Facebook may be showing an iota of morality in its alleged plans to cease development for its “Instagram for kids” project. However, the plans come after the company has received substantial backlash for the project and the public learned the plans were moving forward even after the company’s own research data showed Instagram is highly toxic for teenage girls.
Instagram head Adam Mosseri publicized the decision in an interview on the Today show Monday morning. Mosseri said, “I still firmly believe that it’s a good thing to build a version of Instagram that’s safe for tweens, but we want to take the time to talk to parents and researchers and safety experts and get to more consensus about how to move forward.”
The question remains whether or not Facebook would be taking the action if it weren’t for lawmakers calling on its CEO Mark Zuckerberg to abandon the plans earlier this month. Lawmakers on the Senate Commerce Committee announced plans to investigate Facebook with the help of a whistleblower.
In a signed letter from Sen. Ed Markey (D-MA), and Representatives Kathy Castor (D-FL) and Lori Trahan (D-MA), the lawmakers stated, “Children and teens are uniquely vulnerable populations online, and these findings paint a clear and devastating picture of Instagram as an app that poses significant threats to young people’s wellbeing.”
The Wall Street Journal help to instigate pressure against the company after it’s thorough reporting on internal Facebook documents that revealed Apple threatened to remove Facebook from its App Store in 2019 after a BBC News report detailed how the App was used for human trafficking.
The Wall Street Journal also released a damning report titled, “Facebook Knows Instagram Is Toxic for Teen Girls, Company Documents Show.” The article explained Facebook was aware that Instagram has a negative effect on young women’s body images. The Wall Street Journal wrote:

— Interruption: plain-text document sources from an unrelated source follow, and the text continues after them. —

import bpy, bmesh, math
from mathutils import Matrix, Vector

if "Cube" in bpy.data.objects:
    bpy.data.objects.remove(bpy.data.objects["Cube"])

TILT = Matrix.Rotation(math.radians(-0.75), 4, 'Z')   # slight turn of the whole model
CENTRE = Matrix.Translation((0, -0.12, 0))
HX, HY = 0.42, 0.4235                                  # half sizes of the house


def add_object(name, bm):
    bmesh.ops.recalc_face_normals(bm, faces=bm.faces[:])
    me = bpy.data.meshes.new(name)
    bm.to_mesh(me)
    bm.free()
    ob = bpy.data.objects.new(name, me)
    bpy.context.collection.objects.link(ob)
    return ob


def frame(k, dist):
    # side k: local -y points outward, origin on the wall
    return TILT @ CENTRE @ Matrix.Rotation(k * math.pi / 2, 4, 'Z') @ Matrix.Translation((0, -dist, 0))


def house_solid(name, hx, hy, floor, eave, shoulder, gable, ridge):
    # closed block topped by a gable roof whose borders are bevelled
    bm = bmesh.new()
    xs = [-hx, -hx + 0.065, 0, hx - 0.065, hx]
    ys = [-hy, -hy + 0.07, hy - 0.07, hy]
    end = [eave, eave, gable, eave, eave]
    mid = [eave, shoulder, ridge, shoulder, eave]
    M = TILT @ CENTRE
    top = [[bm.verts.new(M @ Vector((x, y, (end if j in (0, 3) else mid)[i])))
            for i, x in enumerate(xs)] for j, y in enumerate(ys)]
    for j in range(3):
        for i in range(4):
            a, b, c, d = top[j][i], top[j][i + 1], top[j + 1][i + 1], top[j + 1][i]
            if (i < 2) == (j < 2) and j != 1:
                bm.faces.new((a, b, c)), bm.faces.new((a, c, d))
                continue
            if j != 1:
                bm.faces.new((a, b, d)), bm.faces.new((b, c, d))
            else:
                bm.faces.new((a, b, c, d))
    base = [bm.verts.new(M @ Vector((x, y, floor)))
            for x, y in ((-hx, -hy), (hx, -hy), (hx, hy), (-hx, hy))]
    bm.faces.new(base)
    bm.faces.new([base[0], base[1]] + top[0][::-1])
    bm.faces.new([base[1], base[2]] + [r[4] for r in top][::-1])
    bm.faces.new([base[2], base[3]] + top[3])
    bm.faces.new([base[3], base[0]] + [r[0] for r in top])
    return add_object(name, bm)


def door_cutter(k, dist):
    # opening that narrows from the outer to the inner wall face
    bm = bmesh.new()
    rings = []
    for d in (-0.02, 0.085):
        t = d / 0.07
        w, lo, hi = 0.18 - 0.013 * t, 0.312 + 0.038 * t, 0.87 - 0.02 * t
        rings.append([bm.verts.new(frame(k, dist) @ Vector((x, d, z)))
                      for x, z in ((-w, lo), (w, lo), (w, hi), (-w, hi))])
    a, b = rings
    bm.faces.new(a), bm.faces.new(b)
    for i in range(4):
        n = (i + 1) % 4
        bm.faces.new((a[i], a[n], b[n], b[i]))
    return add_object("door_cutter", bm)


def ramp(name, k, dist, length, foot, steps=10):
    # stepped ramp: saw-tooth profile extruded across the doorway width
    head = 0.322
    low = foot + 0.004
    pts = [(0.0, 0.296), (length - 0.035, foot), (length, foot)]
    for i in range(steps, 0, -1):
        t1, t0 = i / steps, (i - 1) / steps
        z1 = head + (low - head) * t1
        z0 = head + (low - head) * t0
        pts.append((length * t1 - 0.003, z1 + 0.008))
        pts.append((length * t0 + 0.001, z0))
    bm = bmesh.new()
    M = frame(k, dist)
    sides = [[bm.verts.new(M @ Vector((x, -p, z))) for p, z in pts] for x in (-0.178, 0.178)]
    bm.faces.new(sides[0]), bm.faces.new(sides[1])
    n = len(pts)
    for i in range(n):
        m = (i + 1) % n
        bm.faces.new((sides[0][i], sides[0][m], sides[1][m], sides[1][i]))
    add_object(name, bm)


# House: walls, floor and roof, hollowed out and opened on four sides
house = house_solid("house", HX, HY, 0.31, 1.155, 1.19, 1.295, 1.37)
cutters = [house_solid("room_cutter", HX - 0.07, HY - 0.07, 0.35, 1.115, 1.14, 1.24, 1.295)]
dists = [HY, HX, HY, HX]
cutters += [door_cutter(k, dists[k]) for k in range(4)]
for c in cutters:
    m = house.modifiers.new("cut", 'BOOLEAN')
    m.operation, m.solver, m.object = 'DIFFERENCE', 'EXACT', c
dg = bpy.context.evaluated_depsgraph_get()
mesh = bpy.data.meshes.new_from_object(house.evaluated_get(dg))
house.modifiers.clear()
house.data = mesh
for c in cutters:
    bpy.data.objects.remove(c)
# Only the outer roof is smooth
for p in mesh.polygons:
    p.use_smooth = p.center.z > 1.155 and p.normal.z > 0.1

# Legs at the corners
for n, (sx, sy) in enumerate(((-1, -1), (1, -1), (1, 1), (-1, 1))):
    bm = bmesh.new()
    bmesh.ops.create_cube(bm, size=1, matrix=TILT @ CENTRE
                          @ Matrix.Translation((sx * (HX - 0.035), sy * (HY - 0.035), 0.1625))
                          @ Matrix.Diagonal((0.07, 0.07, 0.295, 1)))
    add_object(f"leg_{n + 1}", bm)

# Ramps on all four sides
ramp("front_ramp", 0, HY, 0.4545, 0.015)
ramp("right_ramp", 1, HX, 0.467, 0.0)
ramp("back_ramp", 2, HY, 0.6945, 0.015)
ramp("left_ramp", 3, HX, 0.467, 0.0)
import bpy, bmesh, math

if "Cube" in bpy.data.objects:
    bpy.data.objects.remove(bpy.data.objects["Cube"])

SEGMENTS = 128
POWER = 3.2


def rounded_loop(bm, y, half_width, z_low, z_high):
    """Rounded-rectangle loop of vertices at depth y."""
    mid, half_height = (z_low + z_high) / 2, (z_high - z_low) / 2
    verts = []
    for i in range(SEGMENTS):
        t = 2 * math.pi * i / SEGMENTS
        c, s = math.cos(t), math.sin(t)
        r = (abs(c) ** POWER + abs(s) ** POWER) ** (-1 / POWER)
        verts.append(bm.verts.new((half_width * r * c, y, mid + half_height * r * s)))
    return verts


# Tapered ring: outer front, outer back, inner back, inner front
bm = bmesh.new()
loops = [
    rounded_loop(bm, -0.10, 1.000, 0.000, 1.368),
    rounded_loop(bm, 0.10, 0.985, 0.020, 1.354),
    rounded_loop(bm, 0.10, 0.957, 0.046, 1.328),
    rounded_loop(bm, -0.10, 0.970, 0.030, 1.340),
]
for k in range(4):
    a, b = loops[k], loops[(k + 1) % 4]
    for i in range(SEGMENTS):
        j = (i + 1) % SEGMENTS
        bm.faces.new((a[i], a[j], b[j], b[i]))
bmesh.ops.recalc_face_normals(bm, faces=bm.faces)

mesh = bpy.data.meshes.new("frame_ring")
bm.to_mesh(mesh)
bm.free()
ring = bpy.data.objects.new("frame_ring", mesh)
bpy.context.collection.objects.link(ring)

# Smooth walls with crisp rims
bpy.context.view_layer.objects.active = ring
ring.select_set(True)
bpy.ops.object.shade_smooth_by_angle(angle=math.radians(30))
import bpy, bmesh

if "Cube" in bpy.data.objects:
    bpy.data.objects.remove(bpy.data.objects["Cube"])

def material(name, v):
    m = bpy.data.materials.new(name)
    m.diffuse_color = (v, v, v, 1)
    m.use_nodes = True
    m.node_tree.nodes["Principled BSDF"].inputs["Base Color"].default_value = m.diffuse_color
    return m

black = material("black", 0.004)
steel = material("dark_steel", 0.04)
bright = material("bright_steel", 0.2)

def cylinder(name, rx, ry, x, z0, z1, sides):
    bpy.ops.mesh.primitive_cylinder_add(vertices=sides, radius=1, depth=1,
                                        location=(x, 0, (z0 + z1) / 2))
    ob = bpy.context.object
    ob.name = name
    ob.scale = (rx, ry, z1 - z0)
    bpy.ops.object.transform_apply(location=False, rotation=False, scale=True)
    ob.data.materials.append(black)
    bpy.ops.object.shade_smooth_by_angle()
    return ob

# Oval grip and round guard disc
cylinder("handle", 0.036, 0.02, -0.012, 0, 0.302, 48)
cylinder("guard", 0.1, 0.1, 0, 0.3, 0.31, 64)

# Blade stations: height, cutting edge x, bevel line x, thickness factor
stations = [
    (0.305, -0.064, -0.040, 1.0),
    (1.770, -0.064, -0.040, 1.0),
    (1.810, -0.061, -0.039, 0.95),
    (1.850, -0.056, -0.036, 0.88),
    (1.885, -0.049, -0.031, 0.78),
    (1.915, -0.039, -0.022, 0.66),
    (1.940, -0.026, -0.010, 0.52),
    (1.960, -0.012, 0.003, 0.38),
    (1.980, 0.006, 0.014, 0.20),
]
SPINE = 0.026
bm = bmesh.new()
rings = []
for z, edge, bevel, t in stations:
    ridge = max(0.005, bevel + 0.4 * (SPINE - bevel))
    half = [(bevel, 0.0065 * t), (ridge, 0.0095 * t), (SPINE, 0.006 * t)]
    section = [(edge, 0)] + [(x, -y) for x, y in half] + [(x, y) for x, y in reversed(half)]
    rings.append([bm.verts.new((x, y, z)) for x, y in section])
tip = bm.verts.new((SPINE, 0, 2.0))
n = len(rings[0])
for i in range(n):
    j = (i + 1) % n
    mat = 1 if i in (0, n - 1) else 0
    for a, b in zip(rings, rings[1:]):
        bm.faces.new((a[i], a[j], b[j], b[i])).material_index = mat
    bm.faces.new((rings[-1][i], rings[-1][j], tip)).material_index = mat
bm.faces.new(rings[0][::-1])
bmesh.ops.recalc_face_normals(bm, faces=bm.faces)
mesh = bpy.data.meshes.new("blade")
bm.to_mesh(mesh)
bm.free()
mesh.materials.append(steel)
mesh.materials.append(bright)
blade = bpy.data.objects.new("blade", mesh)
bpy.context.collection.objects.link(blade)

“Thirty-two percent of teen girls said that when they felt bad about their bodies, Instagram made them feel worse,” the researchers said in a March 2020 slide presentation posted to Facebook’s internal message board, reviewed by The Wall Street Journal. “Comparisons on Instagram can change how young women view and describe themselves.”
“We make body image issues worse for one in three teen girls,” said one slide from 2019, summarizing research about teen girls who experience the issues.
“Teens blame Instagram for increases in the rate of anxiety and depression,” said another slide. “This reaction was unprompted and consistent across all groups.”
Senate Commerce Committee members said Facebook has proven itself to be incapable of holding itself accountable, accusing them of a “growth-at-all-costs” tactic which has placed profit above “the health and lives of children and teens.”